Parliamentary Secretary Ian Borg has stopped work on his properties in the Rabat countryside after Prime Minister Joseph Muscat this morning said he disagreed with his decision to continue the work, despite an investigation.
Within minutes of the Prime Minister making his comment, Dr Borg said on Facebook that while he was insisting he had done nothing wrong and his works were covered by valid permits he was, out of prudence, suspending the works. He said works were stopped late yesterday.
This came after Times of Malta reported how Dr Borg insisted his works would continue as they were covered with a valid permit.
Asked this morning if he would have done the same, the Prime Minister said that were it up to him, he would have suspended the work for the time being. Asked whether he would instruct Dr Borg to stop the works, Dr Muscat said the matter was up to the parliamentary secretary.
Dr Muscat said the investigation, being carried out by the Commission Against Corruption after a report by the Ombudsman, should not take long and he would comment more on the matter at that stage.
Last week, Dr Muscat also said that there were inaccuracies in the comments by the Ombudsman over the case.
Times of Malta reported that Dr Borg brushed off the Ombudsman’s damning report on a Mepa permit issued to him for the building of the two dwellings in a sensitive rural area in Rabat.
The report says the permit was issued following “a grave error” by Mepa and should be reviewed and reassessed.
Dr Borg said he was not prepared to put the project on hold until the conclusion of an investigation by the Commission Against Corruption, to which the report has been referred by the Ombudsman’s Office.
Asked whether he had offered his resignation to the Prime Minister, Dr Borg did not reply.
“The Prime Minister has already said that he will explain the inaccuracies of the Ombudsman once the Commission Against Corruption issues its conclusions,” the 29-year-old parliamentary secretary said.
In his report, David Pace, Commissioner for Environment and Planning in the Office of the Ombudsman, makes it clear in the report that the permit should not have been issued. He points out that a similar application incorporating part of Dr Borg’s plot was refused as it went against Mepa rules.
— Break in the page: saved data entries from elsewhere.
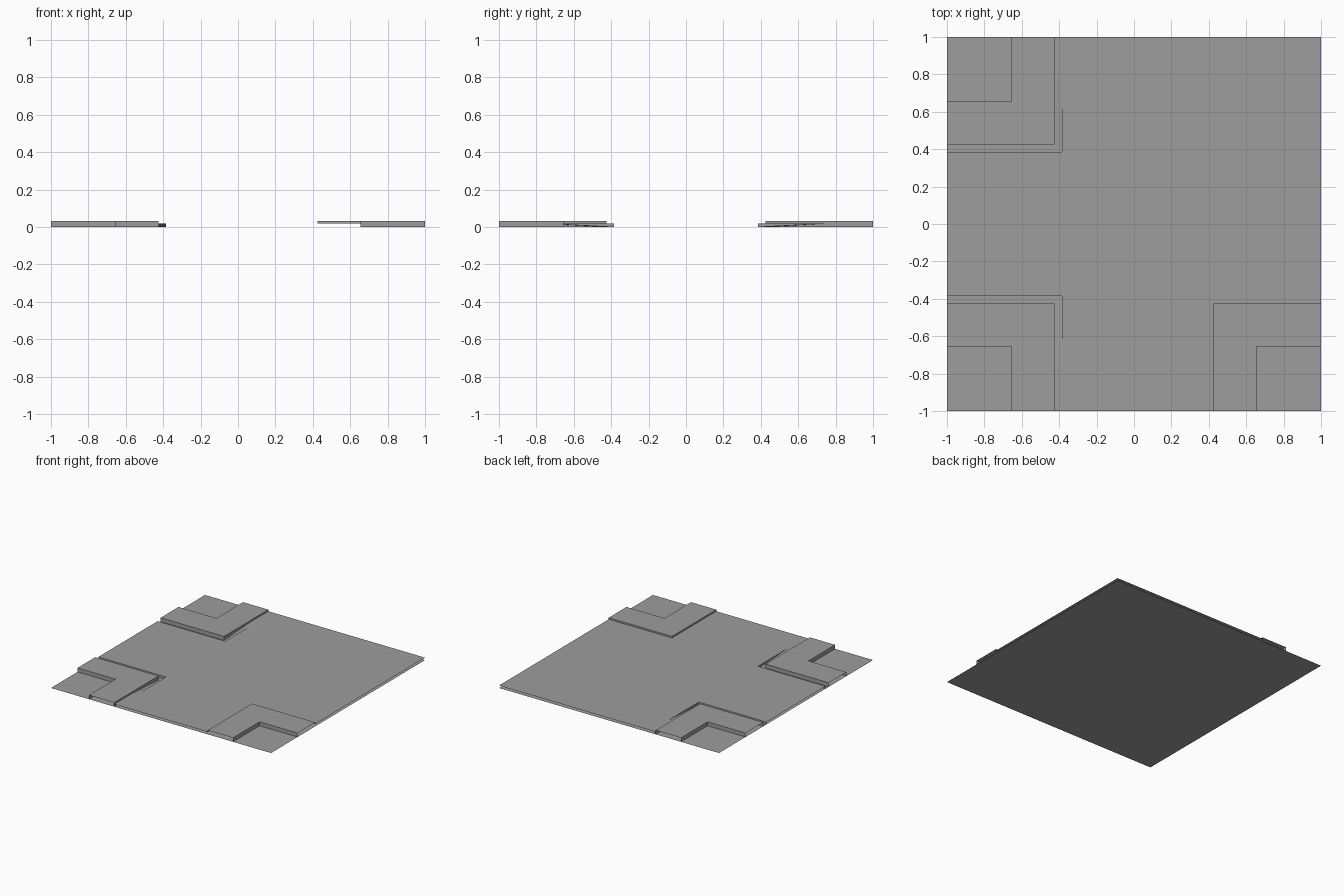
import bpy
import bmesh
from mathutils import Vector

cube = bpy.data.objects.get("Cube")
if cube:
    bpy.data.objects.remove(cube, do_unlink=True)

GROUND, ROAD, CURB = 0.0, 0.02, 0.033
INNER, OUTER, GUTTER = 0.655, 0.425, 0.385   # corner lines, distance from the centre
RAMP_END = 0.77                              # where the gutter floor reaches road level

grey = bpy.data.materials.new("concrete_grey")
grey.use_nodes = True
colour = (0.34, 0.34, 0.34, 1)
grey.diffuse_color = colour
grey.node_tree.nodes["Principled BSDF"].inputs["Base Color"].default_value = colour


def sheet_object(name, faces):
    """Make an object from (points, facing direction) pairs."""
    bm = bmesh.new()
    for points, facing in faces:
        face = bm.faces.new([bm.verts.new(p) for p in points])
        face.normal_update()
        if face.normal.dot(Vector(facing)) < 0:
            face.normal_flip()
    bmesh.ops.remove_doubles(bm, verts=bm.verts, dist=0.0001)
    mesh = bpy.data.meshes.new(name)
    bm.to_mesh(mesh)
    bm.free()
    mesh.materials.append(grey)
    obj = bpy.data.objects.new(name, mesh)
    bpy.context.collection.objects.link(obj)
    return obj


UP = (0, 0, 1)


def flat(outline, z):
    return [(x, y, z) for x, y in outline]


def wall(a, b, low, high, facing):
    """Upright quad over the plan segment a-b."""
    return ([(*a, low), (*b, low), (*b, high), (*a, high)], facing)


def pavement(name, sx, sy, low):
    """Raised L-shaped kerb around a sunken corner plot."""
    def at(x, y):
        return (sx * x, sy * y)
    outline = [at(1, OUTER), at(OUTER, OUTER), at(OUTER, 1),
               at(INNER, 1), at(INNER, INNER), at(1, INNER)]
    faces = [(flat(outline, CURB), UP)]
    # outer walls face the road, inner walls face the plot
    for d, z, sign in ((OUTER, low, -1), (INNER, GROUND, 1)):
        faces.append(wall(at(d, d), at(1, d), z, CURB, (0, sign * sy, 0)))
        faces.append(wall(at(d, d), at(d, 1), z, CURB, (sign * sx, 0, 0)))
    sheet_object(name, faces)


def gutter(name, sy):
    """Sunken channel with one level arm and one arm ramping up to the road."""
    def at(x, y, z):
        return (-x, sy * y, z)
    level = [at(1, GUTTER, GROUND), at(GUTTER, GUTTER, GROUND),
             at(OUTER, OUTER, GROUND), at(1, OUTER, GROUND)]
    ramp = [at(GUTTER, GUTTER, GROUND), at(GUTTER, RAMP_END, ROAD),
            at(OUTER, RAMP_END, ROAD), at(OUTER, OUTER, GROUND)]
    end = [at(GUTTER, RAMP_END, ROAD), at(GUTTER, 1, ROAD),
           at(OUTER, 1, ROAD), at(OUTER, RAMP_END, ROAD)]
    side = [at(GUTTER, GUTTER, GROUND), at(GUTTER, GUTTER, ROAD),
            at(GUTTER, RAMP_END, ROAD)]
    faces = [(level, UP), (ramp, UP), (end, UP), (side, (-1, 0, 0)),
             wall((-1, sy * GUTTER), (-GUTTER, sy * GUTTER), GROUND, ROAD, (0, sy, 0))]
    sheet_object(name, faces)


# Base plate, which also forms the floor of the corner plots
sheet_object("base_plate", [(flat([(-1, -1), (1, -1), (1, 1), (-1, 1)], GROUND), (0, 0, -1))])

# Road surface with three corners cut away
g, c = GUTTER, OUTER
road = [(1, 1), (-g, 1), (-g, g), (-1, g), (-1, -g), (-g, -g), (-g, -1),
        (c, -1), (c, -c), (1, -c)]
sheet_object("road_surface", [(flat(road, ROAD), UP)])

# Corner pavements and gutters
pavement("pavement_back_right", -1, 1, GROUND)
pavement("pavement_front_right", -1, -1, GROUND)
pavement("pavement_front_left", 1, -1, ROAD)
gutter("gutter_back", 1)
gutter("gutter_front", -1)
By changing the classification of the plot, Mepa removed the one possible reason (and a very strong one) for refusing the proposal, thus facilitating its approval
“The complaint that policies were incorrectly applied in the processing of [Dr Borg’s] application PA2708/14 is justified,” the Commissioner concluded.
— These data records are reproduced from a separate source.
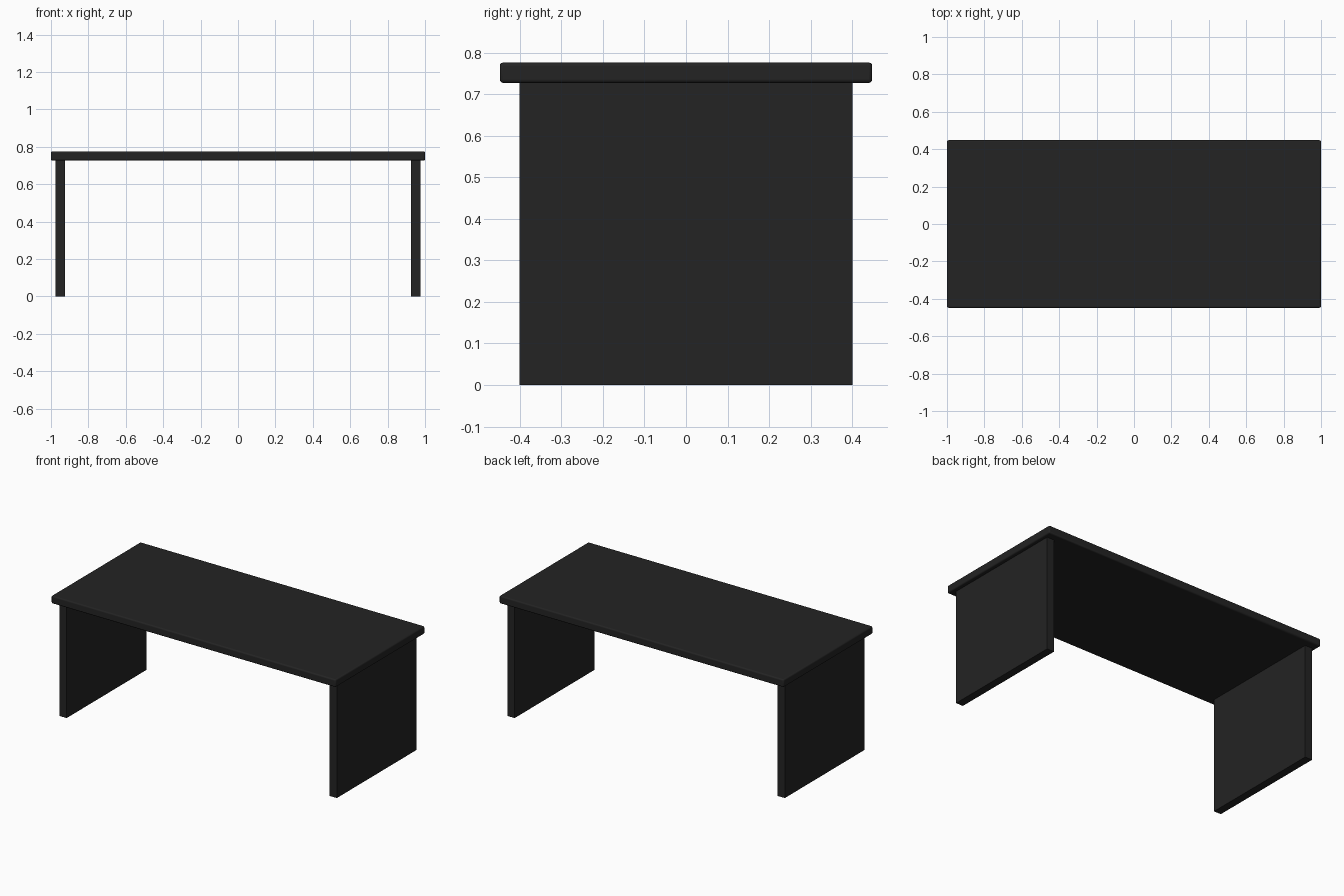
import bpy

default = bpy.data.objects.get("Cube")
if default:
    bpy.data.objects.remove(default, do_unlink=True)

black = bpy.data.materials.new("matte_black")
black.use_nodes = True
colour = (0.017, 0.017, 0.017, 1)
black.diffuse_color = colour
black.node_tree.nodes["Principled BSDF"].inputs["Base Color"].default_value = colour


def board(name, centre, size):
    bpy.ops.mesh.primitive_cube_add(size=1, location=centre)
    obj = bpy.context.object
    obj.name = name
    obj.scale = size
    bpy.ops.object.transform_apply(location=False, rotation=False, scale=True)
    obj.data.materials.append(black)
    return obj


# Table top with softly rounded edges
top_bottom, top_height = 0.727, 0.776
top = board("table_top", (0, 0, (top_bottom + top_height) / 2),
            (2, 0.896, top_height - top_bottom))
bevel = top.modifiers.new("rounded_edges", "BEVEL")
bevel.width = 0.008
bevel.segments = 3
bpy.ops.object.shade_smooth_by_angle()

# Panel legs, one at each end
for side, name in ((1, "left_panel_leg"), (-1, "right_panel_leg")):
    board(name, (side * 0.95, 0, top_bottom / 2), (0.05, 0.8, top_bottom))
The Commissioner refers to changes inserted by Mepa officials in the application report based on which the decision to issue a permit was taken.
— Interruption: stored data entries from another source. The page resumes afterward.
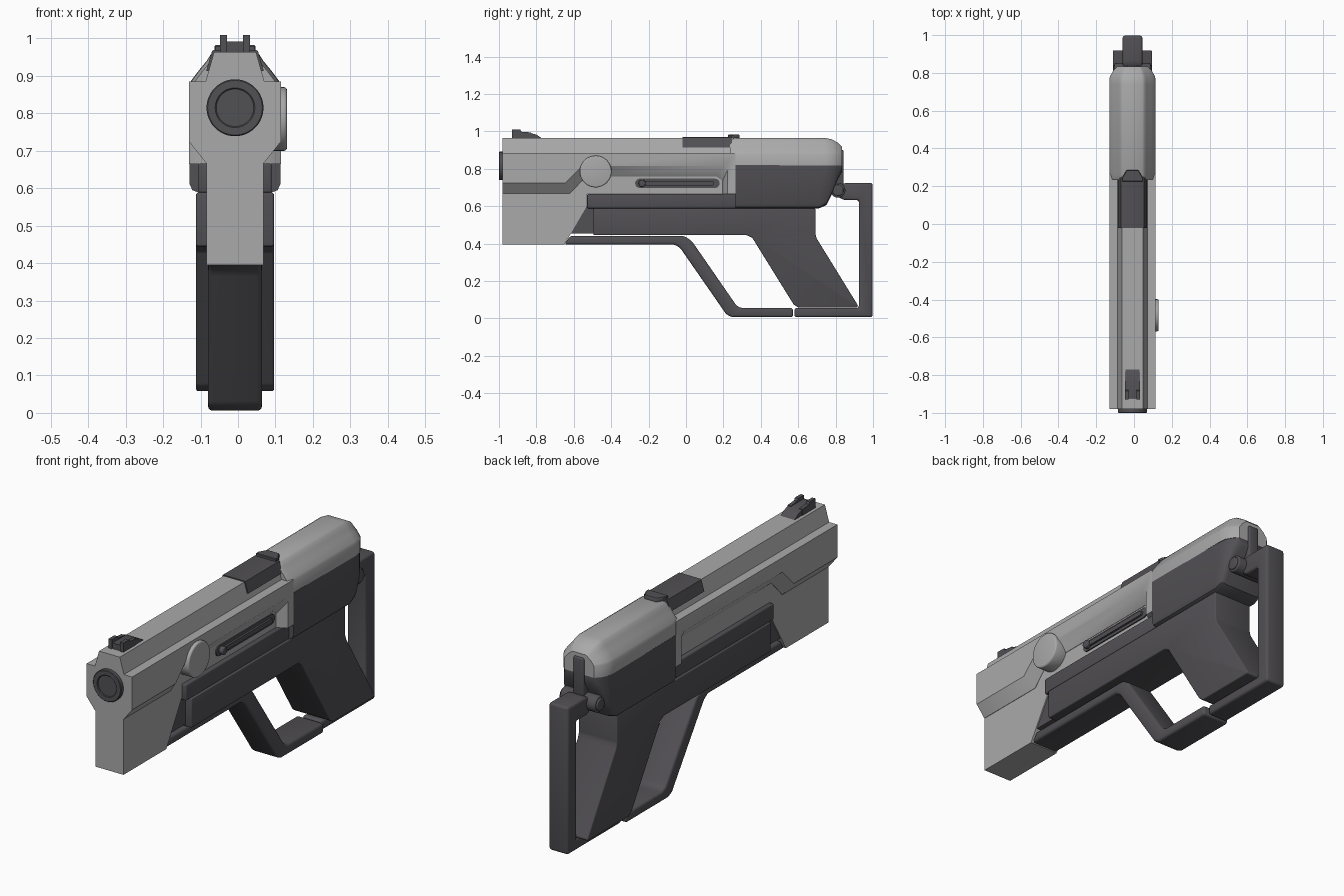
import bpy, bmesh, math
from mathutils import Matrix, Vector

if "Cube" in bpy.data.objects:
    bpy.data.objects.remove(bpy.data.objects["Cube"])

CX = -0.008  # centre line of the body; the side button widens one side


def material(name, col):
    m = bpy.data.materials.new(name)
    m.diffuse_color = (*col, 1)
    m.use_nodes = True
    m.node_tree.nodes["Principled BSDF"].inputs["Base Color"].default_value = m.diffuse_color
    return m


LIGHT = material("light grey", (0.40, 0.40, 0.40))
DARK = material("dark grey", (0.083, 0.079, 0.088))


def finish(name, bm, mat, bevel=0.0, segs=3, angle=35):
    bmesh.ops.remove_doubles(bm, verts=bm.verts[:], dist=1e-5)
    bmesh.ops.recalc_face_normals(bm, faces=bm.faces[:])
    if bevel:
        edges = [e for e in bm.edges if e.calc_face_angle(0) > 0.3]
        bmesh.ops.bevel(bm, geom=edges, offset=bevel, segments=segs,
                        profile=0.5, affect='EDGES', clamp_overlap=True)
    me = bpy.data.meshes.new(name)
    bm.to_mesh(me)
    bm.free()
    me.materials.append(mat)
    ob = bpy.data.objects.new(name, me)
    bpy.context.collection.objects.link(ob)
    bpy.ops.object.select_all(action='DESELECT')
    ob.select_set(True)
    bpy.context.view_layer.objects.active = ob
    bpy.ops.object.shade_smooth_by_angle(angle=math.radians(angle))
    return ob


def loft(name, rings, mat, bevel=0.0, segs=3, angle=35):
    """Skin closed rings of points and cap both ends."""
    bm = bmesh.new()
    vs = [[bm.verts.new(p) for p in r] for r in rings]
    n = len(rings[0])
    for a, b in zip(vs, vs[1:]):
        for i in range(n):
            j = (i + 1) % n
            bm.faces.new((a[i], a[j], b[j], b[i]))
    bm.faces.new(vs[0])
    bm.faces.new(vs[-1])
    return finish(name, bm, mat, bevel, segs, angle)


def side_prism(name, pts, x0, x1, mat, bevel=0.0, segs=3):
    """Extrude a (y, z) outline from x0 to x1, measured from the centre line."""
    return loft(name, [[(CX + x, y, z) for y, z in pts] for x in (x0, x1)], mat, bevel, segs)


def box(name, x0, x1, y0, y1, z0, z1, mat, bevel=0.0):
    return side_prism(name, [(y0, z0), (y1, z0), (y1, z1), (y0, z1)], x0, x1, mat, bevel)


def mirrored(half):
    """Full (x, z) section from its right half, listed bottom to top."""
    return half + [(-x, z) for x, z in reversed(half)]


def along_y(name, sections, mat, bevel=0.0, angle=35):
    rings = [[(CX + x, y, z) for x, z in mirrored(h)] for y, h in sections]
    return loft(name, rings, mat, bevel, angle=angle)


def disc(name, axis, centre, r, depth, mat, bevel=0.0, segs=48):
    bm = bmesh.new()
    turn = Vector((0, 0, 1)).rotation_difference(Vector(axis)).to_matrix().to_4x4()
    bmesh.ops.create_cone(bm, cap_ends=True, segments=segs, radius1=r, radius2=r, depth=depth,
                          matrix=Matrix.Translation(centre) @ turn)
    if bevel:
        rim = [e for e in bm.edges if e.calc_face_angle(0) > 1]
        bmesh.ops.bevel(bm, geom=rim, offset=bevel, segments=3, profile=0.5, affect='EDGES')
    return finish(name, bm, mat)


def capsule(y0, y1, zc, r, n=10):
    pts = []
    for yc, start in ((y1, -90), (y0, 90)):
        for i in range(n + 1):
            a = math.radians(start + 180 * i / n)
            pts.append((yc + r * math.cos(a), zc + r * math.sin(a)))
    return pts


# Light main shell: narrow core and sloped upper housing
side_prism("core_shell", [(-.98, .395), (-.65, .395), (-.53, .60), (-.53, .665), (.262, .665),
                          (.262, .887), (-.98, .887)], -.076, .076, LIGHT)
top = [(.079, .883), (.056, .964)]
along_y("upper_housing", [(-.98, top), (.25, top)], LIGHT)

# Wide side bands, stepping up behind the nose and turning down at the rear
outer = [(-.98, .885), (-.98, .725), (-.645, .725), (-.555, .815), (.20, .815), (.222, .795),
         (.222, .665), (.264, .665), (.264, .885)]
inner = [(-.98, .885), (-.98, .668), (-.62, .668), (-.535, .758), (.165, .758), (.195, .735),
         (.195, .665), (.264, .665), (.264, .885)]
for side, s in (("right", 1), ("left", -1)):
    loft(side + "_side_band", [[(CX + s * .07, y, z) for y, z in inner],
                               [(CX + s * .078, y, z) for y, z in inner],
                               [(CX + s * .123, y, z) for y, z in outer]], LIGHT)


# Rounded rear cover
def cover(w, t, z0=.818):
    k, d = w / .123, t - .885
    return [(w, z0), (w, .875), (w * .95, .875 + .16 * d), (w * .78, .885 + .38 * d),
            (.075 * k, .885 + .70 * d), (.064 * k, .885 + .92 * d), (.052 * k, t)]


along_y("rear_cover", [(.235, cover(.112, .955)), (.262, cover(.121, .965)),
                       (.74, cover(.123, .965)), (.78, cover(.12, .957)),
                       (.815, cover(.10, .937)), (.835, cover(.08, .918))], LIGHT, angle=40)


# Dark rear receiver below the cover
def lower(w, zb, zt=.82):
    return [(w - .025, zb), (w - .008, zb + .007), (w, zb + .025), (w, zt)]


along_y("rear_receiver", [(.264, lower(.122, .588)), (.71, lower(.122, .588)),
                          (.75, lower(.12, .605)), (.785, lower(.115, .675)),
                          (.81, lower(.10, .74)), (.835, lower(.08, .785))], DARK)
box("rear_latch", -.028, .028, .80, .843, .70, .90, DARK, .008)

# Under rail and the slab that flows into the hand grip
box("under_rail", -.098, .098, -.528, .27, .588, .666, DARK, .006)
side_prism("rail_nose", [(-.62, .455), (-.49, .455), (-.49, .60), (-.53, .60)], -.07, .07, DARK)
side_prism("slab_and_grip", [(-.495, .445), (.325, .445), (.355, .43), (.575, .075), (.60, .058),
                             (.915, .058), (.92, .068), (.70, .425), (.692, .45), (.692, .588),
                             (-.495, .588)], -.104, .104, DARK, .018)

# Lower rail with finger guard
side_prism("finger_guard", [(-.65, .395), (-.06, .395), (-.03, .375), (.215, .022), (.245, .006),
                            (.572, .006), (.572, .055), (.295, .055), (.27, .068), (.03, .415),
                            (-.01, .44), (-.62, .44)], -.072, .072, DARK, .012)

# Rear stock frame: bottom bar, upright and hinge arm
side_prism("stock_frame", [(.58, .006), (.997, .006), (.997, .725), (.855, .725), (.80, .70),
                           (.80, .655), (.845, .632), (.924, .632), (.924, .055), (.58, .055)],
           -.052, .052, DARK, .012)
disc("hinge_pin", (1, 0, 0), (CX, .812, .685), .04, .19, DARK, .007, 32)
disc("hinge_core", (1, 0, 0), (CX, .812, .685), .03, .205, DARK, .004, 32)

# Muzzle with a raised collar around its bore
disc("muzzle_bore", (0, 1, 0), (CX, -.97, .815), .06, .05, DARK)
ring = bmesh.new()
profile = [(.076, -.97), (.076, -.997), (.073, -1.0), (.053, -1.0), (.050, -.997), (.050, -.97)]
N = 48
loops = [[ring.verts.new((CX + r * math.cos(2 * math.pi * i / N), y,
                          .815 + r * math.sin(2 * math.pi * i / N))) for i in range(N)]
         for r, y in profile]
for k in range(len(loops)):
    a, b = loops[k], loops[(k + 1) % len(loops)]
    for i in range(N):
        j = (i + 1) % N
        ring.faces.new((a[i], a[j], b[j], b[i]))
finish("muzzle_collar", ring, DARK)

# Front sight: wedge base with two prongs
side_prism("front_sight_base", [(-.925, .96), (-.765, .96), (-.80, .982), (-.835, .992),
                                (-.925, .992)], -.038, .038, DARK)
for side, s in (("right", 1), ("left", -1)):
    side_prism(side + "_sight_prong", [(-.93, .96), (-.83, .96), (-.83, .994), (-.88, .998),
                                       (-.885, 1.009), (-.93, 1.009)],
               min(s * .022, s * .04), max(s * .022, s * .04), DARK)

# Top hatch wrapping the housing, with a small rear sight
hatch = [(.077, .913), (.061, .967), (.056, .969)]
along_y("top_hatch", [(-.02, hatch), (.245, hatch)], DARK)
loft("rear_sight", [[(CX - .055, .225, z), (CX + .055, .225, z), (CX + .055, .245, z),
                     (CX + .032, .285, z), (CX - .032, .285, z), (CX - .055, .245, z)]
                    for z in (.95, .982)], DARK, .003, 1)

# Side button and slider slot on the right
disc("side_button", (1, 0, 0), (.094, -.483, .785), .085, .074, LIGHT, .008)
side_prism("slider_slot", capsule(-.247, .155, .722, .025), .07, .082, DARK)
side_prism("slider_rod", capsule(-.225, .14, .722, .011), .08, .092, DARK)
disc("slider_knob", (1, 0, 0), (CX + .09, -.235, .722), .019, .026, DARK, .004, 24)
“By changing the classification of the plot, Mepa removed the one possible reason (and a very strong one) for refusing the proposal, thus facilitating its approval.”
He says the series of omissions and variations in the text of the report could not be put down to human error but points to “a deliberate attempt to remove the one remaining obstacle potentially blocking approval of the application”.
Furthermore, Dr Borg tried to conceal his involvement in the development application because a certain Renald Azzopardi filed it when the owner was Dr Borg, the report says.
“It is strange that Dr Borg chose a somewhat devious method to file the application when all he wanted was for third parties to act on his behalf during the processing of the application,” said the commissioner, who acts as Mepa’s watchdog.
Asked yesterday why he tried to conceal his identity during the application process, Dr Borg said this was not the case as he only did this due to his tough working schedule.
“I did not try to conceal my identity,” he told the Times of Malta. “My application was filed within the parameters of the law and I don’t think that you should tell me what to do.”
He chose a somewhat devious method to file the application
Dr Borg denied any wrongdoing, saying the Ombudsman’s report did not concern him but the process engaged by Mepa.
Mepa, he added, was insisting it had done nothing wrong and that the permit was issued legitimately and in a correct manner.
See the Ombudsman report in full on pdf below.